There are over the counter and prescription cold medications on the market that contain pseudoephedrine, a chemical needed to produce methamphetamine. By itself - that is, not converted into methamphetamine - it is a stimulant that can cause greatly speeded heart rate, irregular heart beat, seizures, hallucinations and high blood pressure.
When combined with the abuse of other drugs, it can help trigger the paranoid psychosis that is so common to heavy methamphetamine abuse. Used with alcohol or central nervous system depressants like sedatives, a person could suffer an overload of respiratory depression that could prove fatal.

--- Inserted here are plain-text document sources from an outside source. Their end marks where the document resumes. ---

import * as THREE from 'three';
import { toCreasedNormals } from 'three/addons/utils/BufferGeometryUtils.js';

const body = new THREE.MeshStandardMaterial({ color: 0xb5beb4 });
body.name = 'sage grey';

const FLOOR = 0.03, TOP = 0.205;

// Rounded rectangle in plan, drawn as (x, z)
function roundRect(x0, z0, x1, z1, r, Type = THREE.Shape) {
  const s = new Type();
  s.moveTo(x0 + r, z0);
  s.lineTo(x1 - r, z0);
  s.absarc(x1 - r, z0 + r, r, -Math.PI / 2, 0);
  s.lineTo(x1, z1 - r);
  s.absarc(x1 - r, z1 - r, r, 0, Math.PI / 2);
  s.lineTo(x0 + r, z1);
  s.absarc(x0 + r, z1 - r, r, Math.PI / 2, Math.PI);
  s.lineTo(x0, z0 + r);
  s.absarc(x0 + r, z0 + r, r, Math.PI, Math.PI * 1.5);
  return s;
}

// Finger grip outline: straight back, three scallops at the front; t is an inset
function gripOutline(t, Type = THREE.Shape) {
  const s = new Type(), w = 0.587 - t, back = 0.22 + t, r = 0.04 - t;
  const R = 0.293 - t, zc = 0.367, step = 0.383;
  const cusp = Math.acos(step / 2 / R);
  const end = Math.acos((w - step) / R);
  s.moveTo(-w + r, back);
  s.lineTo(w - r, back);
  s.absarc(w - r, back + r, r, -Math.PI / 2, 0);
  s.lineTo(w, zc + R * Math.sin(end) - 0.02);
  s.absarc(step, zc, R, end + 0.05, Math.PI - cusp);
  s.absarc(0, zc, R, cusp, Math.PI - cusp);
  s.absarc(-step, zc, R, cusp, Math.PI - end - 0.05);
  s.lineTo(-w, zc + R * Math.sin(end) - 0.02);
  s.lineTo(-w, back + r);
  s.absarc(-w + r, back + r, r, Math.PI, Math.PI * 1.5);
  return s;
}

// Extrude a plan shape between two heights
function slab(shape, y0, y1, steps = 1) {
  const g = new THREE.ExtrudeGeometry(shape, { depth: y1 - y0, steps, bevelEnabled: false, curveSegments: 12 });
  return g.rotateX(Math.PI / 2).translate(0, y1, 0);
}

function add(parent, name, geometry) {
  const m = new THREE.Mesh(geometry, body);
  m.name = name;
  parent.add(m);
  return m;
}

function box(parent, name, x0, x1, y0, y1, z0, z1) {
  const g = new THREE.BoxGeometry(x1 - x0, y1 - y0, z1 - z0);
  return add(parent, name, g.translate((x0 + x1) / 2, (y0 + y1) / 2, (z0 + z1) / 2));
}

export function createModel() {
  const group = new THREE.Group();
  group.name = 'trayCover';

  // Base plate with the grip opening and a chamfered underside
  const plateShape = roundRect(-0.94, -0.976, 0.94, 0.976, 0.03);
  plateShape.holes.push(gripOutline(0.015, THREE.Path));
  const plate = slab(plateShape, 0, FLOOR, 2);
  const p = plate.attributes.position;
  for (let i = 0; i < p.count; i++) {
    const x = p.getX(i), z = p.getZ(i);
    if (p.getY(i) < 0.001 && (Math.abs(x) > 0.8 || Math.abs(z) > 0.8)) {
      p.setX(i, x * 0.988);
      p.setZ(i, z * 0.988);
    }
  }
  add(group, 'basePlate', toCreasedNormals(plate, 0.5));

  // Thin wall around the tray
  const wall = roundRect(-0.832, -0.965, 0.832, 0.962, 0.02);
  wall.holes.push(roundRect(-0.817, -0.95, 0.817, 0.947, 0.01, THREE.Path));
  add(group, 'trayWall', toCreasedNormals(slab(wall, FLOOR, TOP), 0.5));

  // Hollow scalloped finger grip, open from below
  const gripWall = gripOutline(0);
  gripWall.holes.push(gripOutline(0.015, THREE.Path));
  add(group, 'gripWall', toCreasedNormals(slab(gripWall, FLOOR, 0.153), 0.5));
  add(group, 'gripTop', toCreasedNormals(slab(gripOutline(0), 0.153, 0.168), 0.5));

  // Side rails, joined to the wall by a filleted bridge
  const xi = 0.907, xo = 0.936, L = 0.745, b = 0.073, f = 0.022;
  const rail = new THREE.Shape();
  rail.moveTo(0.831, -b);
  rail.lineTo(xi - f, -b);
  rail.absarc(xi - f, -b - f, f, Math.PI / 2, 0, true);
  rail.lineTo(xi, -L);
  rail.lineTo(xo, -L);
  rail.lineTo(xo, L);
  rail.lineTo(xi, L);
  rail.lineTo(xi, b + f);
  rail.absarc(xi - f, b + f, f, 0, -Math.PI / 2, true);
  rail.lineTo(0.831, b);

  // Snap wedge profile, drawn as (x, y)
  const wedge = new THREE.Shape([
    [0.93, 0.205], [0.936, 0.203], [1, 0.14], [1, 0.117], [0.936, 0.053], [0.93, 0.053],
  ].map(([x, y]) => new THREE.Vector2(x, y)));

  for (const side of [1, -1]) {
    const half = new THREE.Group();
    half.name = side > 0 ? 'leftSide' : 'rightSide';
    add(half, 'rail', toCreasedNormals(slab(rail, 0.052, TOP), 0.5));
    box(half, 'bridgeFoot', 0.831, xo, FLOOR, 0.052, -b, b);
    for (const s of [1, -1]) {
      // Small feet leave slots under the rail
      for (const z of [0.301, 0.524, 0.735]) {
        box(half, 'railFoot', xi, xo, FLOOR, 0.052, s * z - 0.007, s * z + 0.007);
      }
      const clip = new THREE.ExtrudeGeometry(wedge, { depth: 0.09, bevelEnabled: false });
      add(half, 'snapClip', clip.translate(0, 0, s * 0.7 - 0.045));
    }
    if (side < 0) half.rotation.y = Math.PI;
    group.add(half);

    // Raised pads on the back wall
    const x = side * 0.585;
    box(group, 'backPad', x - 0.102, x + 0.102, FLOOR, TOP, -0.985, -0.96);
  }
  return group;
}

Pseudoephedrine causes the vascular system to constrict, which increases the blood pressure. In the bowel, the reduction in blood flow to the bowel can cause serious problems such as appendicitis or even gangrene. A person may suffer chronic abdominal pain but it can be difficult to identify the source, particularly as many people who abuse drugs do not want to tell medical doctors. If the damage is not correctly identified, the mortality rate is 90%.
Even normal use of pseudoephedrine can result in hallucinations and convulsions. The higher dosages of abuse make these effects even more likely.
Because pseudoephedrine causes blood vessels to constrict, it can severely affect a developing fetus. The growing baby is dependent on the mother’s blood supply for normal development. If this blood supply is interfered with, deformities like gastroschisis can result. Gastroschisis is a condition in which the intestines partly or fully protrude outside the baby’s abdomen through a small or large opening. This condition often means that a baby is born prematurely and that is often has heart defects as well. Gastroschisis results from a disturbance of the mother’s vascular system in the first 10 weeks of pregnancy. In a study of 206 infants with this or a similar condition, a definite link to pseudoephedrine early in pregnancy was found.